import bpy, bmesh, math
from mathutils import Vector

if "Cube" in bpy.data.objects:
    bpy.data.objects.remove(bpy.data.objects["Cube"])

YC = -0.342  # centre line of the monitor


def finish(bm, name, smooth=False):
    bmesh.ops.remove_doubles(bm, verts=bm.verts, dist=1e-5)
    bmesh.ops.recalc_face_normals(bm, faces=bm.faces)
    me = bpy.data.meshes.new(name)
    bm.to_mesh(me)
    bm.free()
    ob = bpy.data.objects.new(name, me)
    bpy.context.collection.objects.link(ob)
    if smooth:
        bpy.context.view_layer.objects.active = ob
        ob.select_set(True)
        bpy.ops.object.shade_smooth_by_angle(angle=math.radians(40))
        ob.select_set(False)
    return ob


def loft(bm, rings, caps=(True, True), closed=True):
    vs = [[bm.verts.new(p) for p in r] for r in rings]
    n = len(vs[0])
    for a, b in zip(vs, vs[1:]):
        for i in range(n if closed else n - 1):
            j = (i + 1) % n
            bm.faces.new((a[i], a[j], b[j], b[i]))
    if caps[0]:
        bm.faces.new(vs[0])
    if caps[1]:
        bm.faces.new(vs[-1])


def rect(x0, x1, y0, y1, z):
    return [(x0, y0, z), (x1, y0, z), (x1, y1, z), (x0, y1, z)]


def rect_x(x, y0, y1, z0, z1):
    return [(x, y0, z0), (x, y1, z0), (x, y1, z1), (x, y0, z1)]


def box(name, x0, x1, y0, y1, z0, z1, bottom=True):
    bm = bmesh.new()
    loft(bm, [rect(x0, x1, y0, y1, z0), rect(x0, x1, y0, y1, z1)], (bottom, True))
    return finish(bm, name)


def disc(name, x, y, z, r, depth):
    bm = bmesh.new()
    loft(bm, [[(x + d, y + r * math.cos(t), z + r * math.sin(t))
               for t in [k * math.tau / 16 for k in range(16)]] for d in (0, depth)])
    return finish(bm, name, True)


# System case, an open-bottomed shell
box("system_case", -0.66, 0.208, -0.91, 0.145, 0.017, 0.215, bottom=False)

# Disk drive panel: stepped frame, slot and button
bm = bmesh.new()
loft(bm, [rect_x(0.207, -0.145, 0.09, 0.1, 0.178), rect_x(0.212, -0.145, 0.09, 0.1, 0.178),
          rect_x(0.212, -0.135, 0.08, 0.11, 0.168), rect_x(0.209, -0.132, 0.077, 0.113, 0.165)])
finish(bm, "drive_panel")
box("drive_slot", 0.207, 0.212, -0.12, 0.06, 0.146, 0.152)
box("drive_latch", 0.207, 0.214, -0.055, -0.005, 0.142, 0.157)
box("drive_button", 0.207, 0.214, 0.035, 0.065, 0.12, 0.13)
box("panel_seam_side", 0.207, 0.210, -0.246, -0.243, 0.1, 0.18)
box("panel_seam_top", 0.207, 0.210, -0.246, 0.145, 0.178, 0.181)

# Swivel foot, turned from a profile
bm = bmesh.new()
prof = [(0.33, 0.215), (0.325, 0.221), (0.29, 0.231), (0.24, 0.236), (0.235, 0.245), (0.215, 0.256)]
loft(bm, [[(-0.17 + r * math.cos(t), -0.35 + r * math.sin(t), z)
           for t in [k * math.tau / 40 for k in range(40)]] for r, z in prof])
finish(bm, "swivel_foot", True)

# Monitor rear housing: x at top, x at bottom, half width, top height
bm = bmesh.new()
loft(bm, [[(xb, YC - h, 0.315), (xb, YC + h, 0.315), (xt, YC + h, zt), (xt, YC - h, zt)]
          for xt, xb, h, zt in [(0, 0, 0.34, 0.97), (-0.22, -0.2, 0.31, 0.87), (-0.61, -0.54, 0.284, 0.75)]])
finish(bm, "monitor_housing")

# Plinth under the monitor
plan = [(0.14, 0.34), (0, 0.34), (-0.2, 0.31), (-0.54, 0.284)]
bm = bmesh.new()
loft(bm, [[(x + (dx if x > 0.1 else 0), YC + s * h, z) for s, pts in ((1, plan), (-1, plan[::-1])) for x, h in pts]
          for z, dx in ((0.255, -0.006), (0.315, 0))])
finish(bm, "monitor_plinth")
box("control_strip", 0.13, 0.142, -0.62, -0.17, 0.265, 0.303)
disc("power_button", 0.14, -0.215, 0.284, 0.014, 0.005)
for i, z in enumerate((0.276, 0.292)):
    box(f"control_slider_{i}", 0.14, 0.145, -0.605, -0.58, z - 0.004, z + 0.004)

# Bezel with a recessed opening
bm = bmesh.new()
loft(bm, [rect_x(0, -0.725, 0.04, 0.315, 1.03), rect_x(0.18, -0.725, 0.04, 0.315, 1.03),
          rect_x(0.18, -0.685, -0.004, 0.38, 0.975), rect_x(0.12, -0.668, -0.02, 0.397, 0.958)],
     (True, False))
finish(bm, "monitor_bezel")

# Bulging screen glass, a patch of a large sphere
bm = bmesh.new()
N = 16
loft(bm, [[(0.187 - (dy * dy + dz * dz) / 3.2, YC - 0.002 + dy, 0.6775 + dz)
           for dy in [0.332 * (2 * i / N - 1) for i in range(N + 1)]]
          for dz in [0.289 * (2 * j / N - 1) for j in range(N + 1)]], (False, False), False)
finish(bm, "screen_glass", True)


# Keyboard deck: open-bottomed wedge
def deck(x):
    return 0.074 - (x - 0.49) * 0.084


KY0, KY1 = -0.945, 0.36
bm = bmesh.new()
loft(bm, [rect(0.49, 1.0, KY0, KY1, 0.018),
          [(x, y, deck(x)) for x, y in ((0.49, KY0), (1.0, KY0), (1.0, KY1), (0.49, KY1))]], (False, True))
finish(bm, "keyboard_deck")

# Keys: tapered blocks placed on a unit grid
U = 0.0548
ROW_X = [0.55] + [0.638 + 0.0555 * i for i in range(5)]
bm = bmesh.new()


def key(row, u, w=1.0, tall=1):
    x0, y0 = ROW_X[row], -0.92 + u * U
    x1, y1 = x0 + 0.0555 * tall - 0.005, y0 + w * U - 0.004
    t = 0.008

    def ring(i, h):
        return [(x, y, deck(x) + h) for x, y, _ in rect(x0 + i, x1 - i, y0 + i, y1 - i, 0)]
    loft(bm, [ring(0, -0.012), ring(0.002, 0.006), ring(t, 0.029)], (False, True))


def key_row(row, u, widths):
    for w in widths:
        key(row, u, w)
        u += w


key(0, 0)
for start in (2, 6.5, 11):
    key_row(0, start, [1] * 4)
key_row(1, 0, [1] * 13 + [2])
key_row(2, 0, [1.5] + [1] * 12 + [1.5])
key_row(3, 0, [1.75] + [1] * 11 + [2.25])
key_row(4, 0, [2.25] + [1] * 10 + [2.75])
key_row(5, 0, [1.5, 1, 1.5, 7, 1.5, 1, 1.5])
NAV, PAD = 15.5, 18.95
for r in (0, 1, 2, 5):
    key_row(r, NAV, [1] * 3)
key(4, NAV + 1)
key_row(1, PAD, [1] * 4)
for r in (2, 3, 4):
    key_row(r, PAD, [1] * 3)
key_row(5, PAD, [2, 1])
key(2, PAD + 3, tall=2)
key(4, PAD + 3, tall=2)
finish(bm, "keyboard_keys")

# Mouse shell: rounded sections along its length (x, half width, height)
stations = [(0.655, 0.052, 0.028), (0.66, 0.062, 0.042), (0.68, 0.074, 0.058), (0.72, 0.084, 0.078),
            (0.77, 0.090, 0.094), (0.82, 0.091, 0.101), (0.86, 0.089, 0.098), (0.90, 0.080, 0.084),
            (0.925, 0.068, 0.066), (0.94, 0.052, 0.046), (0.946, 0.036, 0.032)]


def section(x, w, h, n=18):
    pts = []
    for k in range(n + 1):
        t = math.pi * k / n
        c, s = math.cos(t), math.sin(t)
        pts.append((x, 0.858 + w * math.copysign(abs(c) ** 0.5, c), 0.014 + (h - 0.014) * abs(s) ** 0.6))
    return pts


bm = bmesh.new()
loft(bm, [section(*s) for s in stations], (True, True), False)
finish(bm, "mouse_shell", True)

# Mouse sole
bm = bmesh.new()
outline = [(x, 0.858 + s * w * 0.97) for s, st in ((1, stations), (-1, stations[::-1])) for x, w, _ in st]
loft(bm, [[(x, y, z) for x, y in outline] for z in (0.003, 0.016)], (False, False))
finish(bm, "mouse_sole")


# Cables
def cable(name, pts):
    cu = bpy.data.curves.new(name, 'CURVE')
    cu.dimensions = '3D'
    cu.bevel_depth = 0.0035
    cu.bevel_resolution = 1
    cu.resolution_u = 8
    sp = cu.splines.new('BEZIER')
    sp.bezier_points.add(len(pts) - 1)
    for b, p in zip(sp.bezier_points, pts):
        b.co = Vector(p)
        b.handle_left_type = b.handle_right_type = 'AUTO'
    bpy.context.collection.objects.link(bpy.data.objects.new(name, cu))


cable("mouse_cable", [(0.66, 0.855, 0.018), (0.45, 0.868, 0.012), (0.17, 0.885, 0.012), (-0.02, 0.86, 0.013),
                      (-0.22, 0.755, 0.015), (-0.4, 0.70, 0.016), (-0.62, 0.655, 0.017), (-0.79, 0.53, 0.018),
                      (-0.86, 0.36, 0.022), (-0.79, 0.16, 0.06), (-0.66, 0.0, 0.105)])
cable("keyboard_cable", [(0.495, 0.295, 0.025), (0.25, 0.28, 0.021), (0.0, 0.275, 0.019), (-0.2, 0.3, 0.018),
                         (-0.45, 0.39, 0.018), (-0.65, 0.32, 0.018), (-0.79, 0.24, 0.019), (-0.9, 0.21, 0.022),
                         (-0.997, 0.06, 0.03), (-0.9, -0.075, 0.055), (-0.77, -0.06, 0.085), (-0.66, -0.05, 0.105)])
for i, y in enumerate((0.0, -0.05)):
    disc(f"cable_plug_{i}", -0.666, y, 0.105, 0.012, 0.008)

■ ■ ■ ■ ■

== Assigned task ==
Reproduce each line of the material containing the word "stations".

== Written response ==
stations = [(0.655, 0.052, 0.028), (0.66, 0.062, 0.042), (0.68, 0.074, 0.058), (0.72, 0.084, 0.078),
loft(bm, [section(*s) for s in stations], (True, True), False)
outline = [(x, 0.858 + s * w * 0.97) for s, st in ((1, stations), (-1, stations[::-1])) for x, w, _ in st]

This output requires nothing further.